I always had hustling in me, but it was always in a negative way. As soon as I had Let That Be the Reason, I turned the hustle into something positive. At the bar, I'd pour my customers a shot of tequila and ask if they wanted to hear my story. In 2002, one of them was in the business and took Let That Be the Reason to UpStream Publications, an African American-owned house based in Brooklyn. UpStream responded with a $50,000 offer. When I got the call, I thought it was my brother playing with me.
Let That Be the Reason sold over 100,000 copies. So did my second book, Imagine This.
I will never forget the small mom-and-pop African American distributors because they were there for me from day one when all I had was word of mouth. Small-time operations are a lot tougher to work with than the big companies, though, because they take a lot longer to pay. I've started weeding out low-level distributors who work on a consignment basis. Triple Crown is a bill-paying company, so I get real angry sometimes and feel like bringing out my gangsta background, but I don't act that way anymore. Becoming more professional has been one of my biggest challenges in building the company.

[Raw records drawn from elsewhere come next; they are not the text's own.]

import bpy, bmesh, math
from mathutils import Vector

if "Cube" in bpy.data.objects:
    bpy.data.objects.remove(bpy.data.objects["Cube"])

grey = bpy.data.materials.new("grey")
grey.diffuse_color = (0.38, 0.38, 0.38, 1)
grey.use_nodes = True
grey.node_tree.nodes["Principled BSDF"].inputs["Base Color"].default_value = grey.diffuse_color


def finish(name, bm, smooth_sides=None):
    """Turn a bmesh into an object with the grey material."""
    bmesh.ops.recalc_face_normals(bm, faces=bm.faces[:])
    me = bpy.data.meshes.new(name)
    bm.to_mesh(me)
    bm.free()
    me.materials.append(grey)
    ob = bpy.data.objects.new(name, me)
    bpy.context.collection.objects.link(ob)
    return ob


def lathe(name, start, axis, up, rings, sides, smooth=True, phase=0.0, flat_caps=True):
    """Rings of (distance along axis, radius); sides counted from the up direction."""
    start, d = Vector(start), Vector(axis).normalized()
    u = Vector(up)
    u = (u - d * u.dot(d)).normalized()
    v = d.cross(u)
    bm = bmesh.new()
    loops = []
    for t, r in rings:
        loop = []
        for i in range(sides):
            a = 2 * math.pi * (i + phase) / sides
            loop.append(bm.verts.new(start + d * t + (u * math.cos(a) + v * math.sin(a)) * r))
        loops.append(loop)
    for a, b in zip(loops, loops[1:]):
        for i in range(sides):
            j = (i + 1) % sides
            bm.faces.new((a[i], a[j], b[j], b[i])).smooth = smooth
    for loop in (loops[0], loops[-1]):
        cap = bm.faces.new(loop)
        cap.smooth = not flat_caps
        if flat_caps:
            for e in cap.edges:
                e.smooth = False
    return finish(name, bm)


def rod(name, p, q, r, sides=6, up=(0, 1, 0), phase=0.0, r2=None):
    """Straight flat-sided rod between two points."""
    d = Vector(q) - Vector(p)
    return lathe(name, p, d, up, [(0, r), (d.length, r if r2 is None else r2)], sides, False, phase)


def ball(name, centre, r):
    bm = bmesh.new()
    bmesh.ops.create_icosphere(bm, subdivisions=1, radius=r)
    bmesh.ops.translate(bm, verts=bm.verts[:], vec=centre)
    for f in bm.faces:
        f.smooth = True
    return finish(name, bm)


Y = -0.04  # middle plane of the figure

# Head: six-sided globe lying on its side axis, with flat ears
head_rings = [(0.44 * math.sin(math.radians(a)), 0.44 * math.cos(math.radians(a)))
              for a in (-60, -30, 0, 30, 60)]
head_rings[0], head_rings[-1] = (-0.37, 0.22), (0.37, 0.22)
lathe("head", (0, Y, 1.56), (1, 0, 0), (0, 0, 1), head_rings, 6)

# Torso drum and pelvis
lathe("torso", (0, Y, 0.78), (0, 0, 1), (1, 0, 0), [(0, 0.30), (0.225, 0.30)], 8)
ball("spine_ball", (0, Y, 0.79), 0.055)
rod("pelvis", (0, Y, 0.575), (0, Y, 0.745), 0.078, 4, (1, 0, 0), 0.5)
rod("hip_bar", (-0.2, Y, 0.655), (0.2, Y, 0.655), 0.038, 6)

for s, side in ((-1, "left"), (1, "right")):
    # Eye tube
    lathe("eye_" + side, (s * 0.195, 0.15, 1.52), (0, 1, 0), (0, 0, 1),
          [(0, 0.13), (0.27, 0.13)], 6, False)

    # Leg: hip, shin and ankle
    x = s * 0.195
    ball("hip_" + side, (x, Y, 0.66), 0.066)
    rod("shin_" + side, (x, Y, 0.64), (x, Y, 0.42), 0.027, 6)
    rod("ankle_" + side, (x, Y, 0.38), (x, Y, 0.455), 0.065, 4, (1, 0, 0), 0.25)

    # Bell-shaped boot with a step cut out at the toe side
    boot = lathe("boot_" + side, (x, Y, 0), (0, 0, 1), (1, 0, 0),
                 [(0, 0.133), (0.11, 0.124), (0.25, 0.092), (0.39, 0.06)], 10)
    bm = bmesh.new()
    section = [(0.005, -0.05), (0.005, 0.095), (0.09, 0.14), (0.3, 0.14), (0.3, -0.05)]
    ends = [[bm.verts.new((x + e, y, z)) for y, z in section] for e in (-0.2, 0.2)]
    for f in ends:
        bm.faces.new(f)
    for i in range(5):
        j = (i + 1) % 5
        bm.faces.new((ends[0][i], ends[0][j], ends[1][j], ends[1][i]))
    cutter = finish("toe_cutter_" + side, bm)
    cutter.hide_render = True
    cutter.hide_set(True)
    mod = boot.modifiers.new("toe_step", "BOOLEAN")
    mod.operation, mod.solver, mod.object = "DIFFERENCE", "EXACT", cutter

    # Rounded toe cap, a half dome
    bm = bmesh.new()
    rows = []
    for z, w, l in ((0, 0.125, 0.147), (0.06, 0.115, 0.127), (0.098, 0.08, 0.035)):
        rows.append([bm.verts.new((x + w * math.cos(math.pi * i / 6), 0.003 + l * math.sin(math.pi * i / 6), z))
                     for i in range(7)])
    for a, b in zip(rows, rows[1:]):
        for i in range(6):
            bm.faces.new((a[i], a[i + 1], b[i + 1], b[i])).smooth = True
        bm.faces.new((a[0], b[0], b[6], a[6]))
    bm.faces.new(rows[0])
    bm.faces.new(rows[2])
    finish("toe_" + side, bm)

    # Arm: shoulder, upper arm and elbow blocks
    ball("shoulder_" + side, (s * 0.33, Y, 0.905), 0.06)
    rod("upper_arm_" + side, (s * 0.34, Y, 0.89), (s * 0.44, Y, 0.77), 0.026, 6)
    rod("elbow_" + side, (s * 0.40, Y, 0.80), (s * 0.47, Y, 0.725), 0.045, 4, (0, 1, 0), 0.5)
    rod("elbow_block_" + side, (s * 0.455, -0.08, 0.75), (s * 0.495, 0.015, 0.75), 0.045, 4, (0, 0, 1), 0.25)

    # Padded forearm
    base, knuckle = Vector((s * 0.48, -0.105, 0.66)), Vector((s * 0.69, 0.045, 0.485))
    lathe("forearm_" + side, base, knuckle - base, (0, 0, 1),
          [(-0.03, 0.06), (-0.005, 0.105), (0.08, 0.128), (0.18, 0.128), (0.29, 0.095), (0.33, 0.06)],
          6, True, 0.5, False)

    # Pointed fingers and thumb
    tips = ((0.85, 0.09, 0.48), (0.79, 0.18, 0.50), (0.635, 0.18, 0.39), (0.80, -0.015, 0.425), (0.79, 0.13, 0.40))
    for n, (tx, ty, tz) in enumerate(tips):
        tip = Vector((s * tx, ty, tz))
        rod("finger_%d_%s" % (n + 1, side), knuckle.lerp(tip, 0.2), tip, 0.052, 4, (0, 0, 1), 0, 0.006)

I got into publishing when a writer named K'wan called me to put out his book, Gangsta. Having been in jail, he felt that I was someone he could trust. My sister edited Gangsta. We put a cheap graphic cover on it and published 10,000 copies, which sold out in a month. I was like, Damn, I'm a publisher.